## BRIEF
Repeat the listing that follows exactly, please.

## GIVEN DATA
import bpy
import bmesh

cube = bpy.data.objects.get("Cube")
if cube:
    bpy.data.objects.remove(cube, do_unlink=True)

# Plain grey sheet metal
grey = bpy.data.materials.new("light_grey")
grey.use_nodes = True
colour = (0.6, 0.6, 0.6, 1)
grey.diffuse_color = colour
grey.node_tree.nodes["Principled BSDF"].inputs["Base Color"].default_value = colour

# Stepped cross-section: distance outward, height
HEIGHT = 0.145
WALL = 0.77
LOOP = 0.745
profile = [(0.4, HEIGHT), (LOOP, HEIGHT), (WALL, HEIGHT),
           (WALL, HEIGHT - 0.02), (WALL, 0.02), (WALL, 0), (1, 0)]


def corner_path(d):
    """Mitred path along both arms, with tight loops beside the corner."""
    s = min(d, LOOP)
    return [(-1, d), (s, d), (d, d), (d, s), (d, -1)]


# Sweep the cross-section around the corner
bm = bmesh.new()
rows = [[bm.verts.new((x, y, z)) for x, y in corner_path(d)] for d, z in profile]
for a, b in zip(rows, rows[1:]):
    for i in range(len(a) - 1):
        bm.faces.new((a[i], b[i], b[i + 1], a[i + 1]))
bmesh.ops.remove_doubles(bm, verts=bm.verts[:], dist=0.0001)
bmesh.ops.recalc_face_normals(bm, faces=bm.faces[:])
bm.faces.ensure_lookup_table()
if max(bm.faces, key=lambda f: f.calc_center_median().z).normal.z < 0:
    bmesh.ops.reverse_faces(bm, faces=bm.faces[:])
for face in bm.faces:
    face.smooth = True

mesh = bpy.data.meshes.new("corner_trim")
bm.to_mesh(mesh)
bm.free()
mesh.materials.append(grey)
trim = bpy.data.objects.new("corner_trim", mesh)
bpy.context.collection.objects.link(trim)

## ANSWER TO THE PROBLEM
import bpy
import bmesh

cube = bpy.data.objects.get("Cube")
if cube:
    bpy.data.objects.remove(cube, do_unlink=True)

# Plain grey sheet metal
grey = bpy.data.materials.new("light_grey")
grey.use_nodes = True
colour = (0.6, 0.6, 0.6, 1)
grey.diffuse_color = colour
grey.node_tree.nodes["Principled BSDF"].inputs["Base Color"].default_value = colour

# Stepped cross-section: distance outward, height
HEIGHT = 0.145
WALL = 0.77
LOOP = 0.745
profile = [(0.4, HEIGHT), (LOOP, HEIGHT), (WALL, HEIGHT),
           (WALL, HEIGHT - 0.02), (WALL, 0.02), (WALL, 0), (1, 0)]


def corner_path(d):
    """Mitred path along both arms, with tight loops beside the corner."""
    s = min(d, LOOP)
    return [(-1, d), (s, d), (d, d), (d, s), (d, -1)]


# Sweep the cross-section around the corner
bm = bmesh.new()
rows = [[bm.verts.new((x, y, z)) for x, y in corner_path(d)] for d, z in profile]
for a, b in zip(rows, rows[1:]):
    for i in range(len(a) - 1):
        bm.faces.new((a[i], b[i], b[i + 1], a[i + 1]))
bmesh.ops.remove_doubles(bm, verts=bm.verts[:], dist=0.0001)
bmesh.ops.recalc_face_normals(bm, faces=bm.faces[:])
bm.faces.ensure_lookup_table()
if max(bm.faces, key=lambda f: f.calc_center_median().z).normal.z < 0:
    bmesh.ops.reverse_faces(bm, faces=bm.faces[:])
for face in bm.faces:
    face.smooth = True

mesh = bpy.data.meshes.new("corner_trim")
bm.to_mesh(mesh)
bm.free()
mesh.materials.append(grey)
trim = bpy.data.objects.new("corner_trim", mesh)
bpy.context.collection.objects.link(trim)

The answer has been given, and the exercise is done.